University students who enrolled only because of the government's fees-free policy are struggling on average more than their peers, research indicates.
The study of 955 first-year students at the University of Canterbury last year found 60 percent were influenced by the policy, but 26 percent enrolled only because their first year was free.
The lead researcher, Dr Valerie Sotardi, said the latter group was a 425 percent increase on 2018, the first year of the policy.
However, Dr Sotardi said the students most influenced by the policy had worse marks and less confidence than other students.
"In both 2018 and in 2019, the first-year students who were more heavily incentivised by the fees reduction on average appear to have had a little bit of a more difficult time transitioning into university," she said.
"They were having greater difficulty in terms of their grade point average, in terms of their perceived adjustment to university, confidence was lower.
"This doesn't necessarily mean that they weren't fully capable learners, but perhaps they weren't as prepared or perhaps they had different expectations about the workload and the different challenges associated with university study."
The students were also more likely to say they were thinking of dropping out of their courses, but the data had not yet been analysed to see if they followed through on that, Dr Sotardi said.
The research indicated low achievement was linked to students' reasons for enrolling more than to their demographic backgrounds, she said.
"Instead of who students are in terms of their gender, their age, their ethnicity, the reasons why students pursue a university degree and whether they feel prepared seem to be more important when it comes to their academic outcomes and their experiences."
Potential students needed to be well-informed about university and know that even if there were no fees for their first year, there would be other costs, Dr Sotardi said.
"There are lots of hidden costs like text books as well as in terms of their time and their energy."

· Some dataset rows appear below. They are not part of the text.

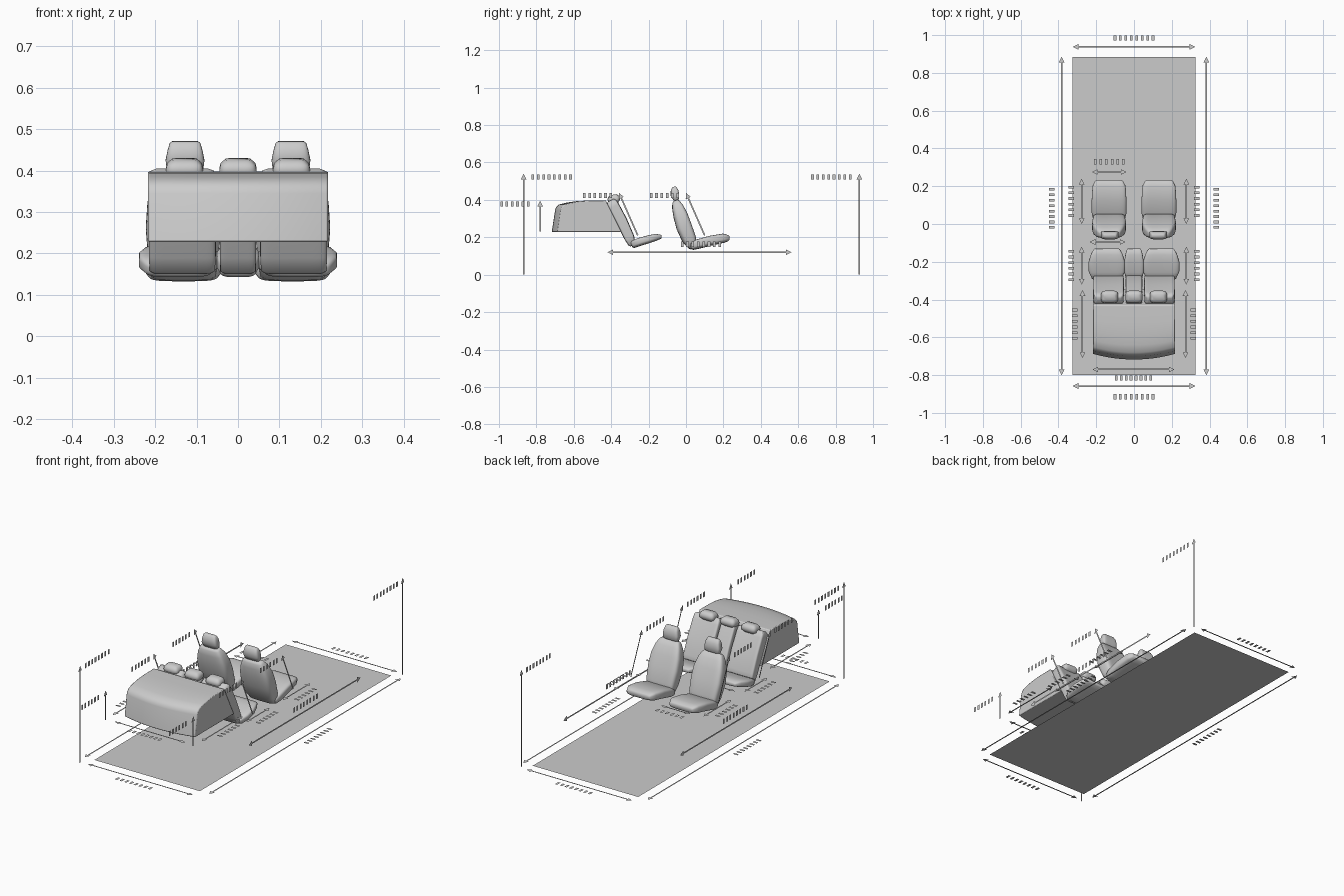
import bpy, bmesh, math
from mathutils import Vector as V

if "Cube" in bpy.data.objects:
    bpy.data.objects.remove(bpy.data.objects["Cube"])


def mesh_object(name, verts, faces, smooth=None):
    me = bpy.data.meshes.new(name)
    me.from_pydata([tuple(v) for v in verts], [], faces)
    bm = bmesh.new()
    bm.from_mesh(me)
    bmesh.ops.recalc_face_normals(bm, faces=bm.faces)
    bm.to_mesh(me)
    bm.free()
    ob = bpy.data.objects.new(name, me)
    bpy.context.collection.objects.link(ob)
    if smooth:
        bpy.ops.object.select_all(action='DESELECT')
        ob.select_set(True)
        bpy.context.view_layer.objects.active = ob
        bpy.ops.object.shade_smooth_by_angle(angle=math.radians(smooth))
    return ob


def pad(name, cx, stations, power=4, dent=0.2, n=32):
    """Upholstered pad: rounded rings lofted along (y, z, half width, half thickness)."""
    st = [V(s) for s in stations]
    for end, near in ((0, 1), (-1, -2)):          # rounded-off ends
        s = st[end].copy()
        d = V((s[0] - st[near][0], s[1] - st[near][1])).normalized() * s[3] * 0.35
        cap = V((s[0] + d.x, s[1] + d.y, s[2] - s[3] * 0.4, s[3] * 0.6))
        st = [cap] + st if end == 0 else st + [cap]
    verts, faces = [], []
    for i, s in enumerate(st):
        a, b = st[max(i - 1, 0)], st[min(i + 1, len(st) - 1)]
        t = V((b[0] - a[0], b[1] - a[1])).normalized()
        for k in range(n):
            ang = 2 * math.pi * (k + 0.5) / n
            c, q = math.cos(ang), math.sin(ang)
            u = math.copysign(abs(c) ** (2 / power), c)
            w = math.copysign(abs(q) ** (2 / power), q)
            if w > 0:
                w *= 1 - dent * (1 - u * u)       # hollow between the bolsters
            verts.append((cx + u * s[2], s[0] + t.y * w * s[3], s[1] - t.x * w * s[3]))
    for i in range(len(st) - 1):
        for k in range(n):
            m = (k + 1) % n
            faces.append((i * n + k, i * n + m, (i + 1) * n + m, (i + 1) * n + k))
    faces += [tuple(range(n)), tuple(range((len(st) - 1) * n, len(st) * n))]
    return mesh_object(name, verts, faces, 50)


def arrow(name, a, b, side, double=True, w=0.004):
    """Flat dimension arrow from a to b, lying in the plane of its line and side."""
    a, b, s = V(a), V(b), V(side).normalized()
    d = (b - a).normalized()
    h = 0.03
    a2, b2 = (a + d * h if double else a), b - d * h
    verts = [a2 - s * w, b2 - s * w, b2 + s * w, a2 + s * w,
             b2 - s * h / 2, b, b2 + s * h / 2]
    faces = [(0, 1, 2, 3), (4, 5, 6)]
    if double:
        verts += [a2 - s * h / 2, a, a2 + s * h / 2]
        faces.append((7, 8, 9))
    mesh_object(name, verts, faces)


def ticks(name, centre, along, up, length):
    """Row of plain ticks marking the place of a dimension label."""
    c, d, u = V(centre), V(along), V(up) * 0.014
    n = round(length / 0.028)
    verts, faces = [], []
    for i in range(n):
        p = c + d * ((i + 0.5) / n - 0.5) * length
        e = d * 0.007
        faces.append(tuple(range(len(verts), len(verts) + 4)))
        verts += [p - e - u, p + e - u, p + e + u, p - e + u]
    mesh_object(name, verts, faces)


X, Y, Z = (1, 0, 0), (0, 1, 0), (0, 0, 1)

# floor sheet
mesh_object("floor", [(-.325, -.80, 0), (.325, -.80, 0), (.325, .885, 0), (-.325, .885, 0)],
            [(0, 1, 2, 3)])

# front seats
for sx, side in ((-1, "left"), (1, "right")):
    x = 0.132 * sx
    pad(f"front_cushion_{side}", x, [(.226, .197, .075, .018), (.20, .197, .088, .027),
        (.13, .184, .092, .029), (.06, .165, .092, .028), (.03, .153, .085, .022)])
    pad(f"front_backrest_{side}", x, [(.037, .148, .078, .024), (.02, .19, .085, .042),
        (-.008, .26, .091, .046), (-.027, .32, .087, .042), (-.043, .365, .074, .033),
        (-.053, .39, .06, .022)])
    pad(f"front_headrest_{side}", x - .004 * sx, [(-.052, .402, .044, .016), (-.058, .425, .047, .024),
        (-.06, .45, .042, .022), (-.062, .466, .037, .013)], dent=0.1)

# rear bench: two outer seats and a narrow middle seat
for x, side in ((-.132, "left"), (0, "middle"), (.132, "right")):
    k = 1 if x else 0.54
    cx = x * 1.09
    pad(f"rear_cushion_{side}", cx, [(-.135, .204, .07 * k, .012), (-.16, .202, .084 * k, .02),
        (-.20, .191, .096 * k, .023), (-.25, .177, .096 * k, .024), (-.285, .163, .08 * k, .022)])
    pad(f"rear_backrest_{side}", x * 1.02, [(-.288, .162, .079 * k, .02), (-.303, .2, .081 * k, .028),
        (-.345, .29, .081 * k, .031), (-.385, .365, .08 * k, .031), (-.398, .388, .078 * k, .03)],
        power=8, dent=0.2 if x else 0.05)
    pad(f"rear_headrest_{side}", x * 0.98, [(-.384, .392, .044, .03), (-.386, .405, .045, .034),
        (-.388, .417, .042, .03)], dent=0)

# boot volume: side profile swept across, rear edge bowed in plan
profile = [(-.718, .228), (-.70, .345), (-.695, .36), (-.68, .375), (-.64, .385), (-.585, .393),
           (-.52, .397), (-.43, .398), (-.345, .228)]
cols, m = 16, len(profile)
verts, faces = [], []
for i in range(cols + 1):
    t = i / cols * 2 - 1
    for y, z in profile:
        bow = 0.03 * t * t * max(0, min(1, (-y - .5) / .18))
        verts.append((t * .218, y + bow, z))
for i in range(cols):
    for j in range(m):
        k = (j + 1) % m
        faces.append((i * m + j, i * m + k, (i + 1) * m + k, (i + 1) * m + j))
faces += [tuple(range(m)), tuple(range(cols * m, cols * m + m))]
boot = mesh_object("boot_volume", verts, faces, 35)
bev = boot.modifiers.new("edge", 'BEVEL')
bev.width, bev.segments, bev.limit_method = 0.004, 2, 'ANGLE'
bev.angle_limit = math.radians(45)

# dimension arrows across the width (flat, facing up)
for name, y, x0, x1, z, off, ln in (
        ("width_back", .938, -.325, .325, 0, .047, .23), ("width_front", -.858, -.325, .325, 0, -.057, .23),
        ("seat_width", .275, -.222, -.04, .20, .055, .18), ("bench_width", -.095, -.235, -.045, .19, 0, 0),
        ("boot_width", -.77, -.22, .215, .23, -.045, .21)):
    arrow(name + "_arrow", (x0, y, z), (x1, y, z), Y)
    if ln:
        ticks(name + "_ticks", ((x0 + x1) / 2, y + off, z), X, Y, ln)

# mirrored arrows along both sides
for s, side in ((-1, "left"), (1, "right")):
    for name, x, y0, y1, z, off, ln in (
            ("length", .383, -.80, .885, 0, .052, .23), ("seat_depth", .277, 0, .24, .19, .055, .18),
            ("bench_depth", .277, -.32, -.12, .19, .055, .18), ("boot_depth", .273, -.71, -.35, .23, .04, .18)):
        arrow(f"{name}_arrow_{side}", (s * x, y0, z), (s * x, y1, z), X)
        ticks(f"{name}_ticks_{side}", (s * (x + off), (y0 + y1) / 2 + (.04 if name == "length" else 0), z),
              Y, X, ln)
    # upright arrows seen from the side
    arrow(f"wheelbase_arrow_{side}", (s * .36, -.42, .12), (s * .36, .565, .12), Z)
    ticks(f"wheelbase_ticks_{side}", (s * .36, .08, .163), Y, Z, .23)
    arrow(f"boot_height_arrow_{side}", (s * .27, -.78, .23), (s * .27, -.78, .395), Y, False)
    ticks(f"boot_height_ticks_{side}", (s * .27, -.915, .378), Y, Z, .17)
    for name, y in (("front", 0), ("rear", -.358)):
        arrow(f"{name}_back_arrow_{side}", (s * .27, y + .10, .21), (s * .27, y, .437), (0, .91, .41), False)
        ticks(f"{name}_back_ticks_{side}", (s * .27, y - .115, .423), Y, Z, .17)
    yv = .927 if s > 0 else -.868
    arrow(f"height_arrow_{side}", (s * .365, yv, 0), (s * .365, yv, .54), Y, False)
    ticks(f"height_ticks_{side}", (s * .365, yv - s * .15, .522), Y, Z, .23)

Universities New Zealand director Chris Whelan said there was no sign the fees-free policy had led to big increases in enrolments or early drop-outs.
"Generally, if you're on a pathway towards university you've started preparing years before you get to university, not many students get University Entrance by accident," he said.
"We're certainly not seeing anything like a larger number of students discontinuing and if we are it's more likely to be the impact of coronavirus at this stage."
Whelan said universities had good systems for identifying students who were struggling and helping them before they failed or dropped out.
Union of Students' Associations president Isabella Lenihan-Ikin said the research showed the policy was encouraging people who previously would not have considered tertiary study.
If students needed extra help, universities should provide it, Lenihan-Ikin said.
"When they're actually at the tertiary provider, whether it be wānanga, university or polytechnic, they should receive the support that enables them to continue studying, whether that be the academic support that helps them pass, whether that be the pastoral care or mental health support."
She said people should not measure the fees-free policy solely by its impact on enrolments.
"This is reducing student debt of an average of $5000-$6000 per student, which is enormous when you think about the individual benefit for that student."
A spokesperson for the Minister of Education, Chris Hipkins, said he had not yet received analysis of 2019 student enrolments.
However, the minister was confident universities would help any students who were struggling.
The spokesperson said since the introduction of the policy, borrowing for fees through student loans fell by $194 million between 2017 and 2018.
The minister had previously told RNZ that plans to make second and third years fees free were not currently under consideration and the government's focus was now on economic recovery after Covid-19.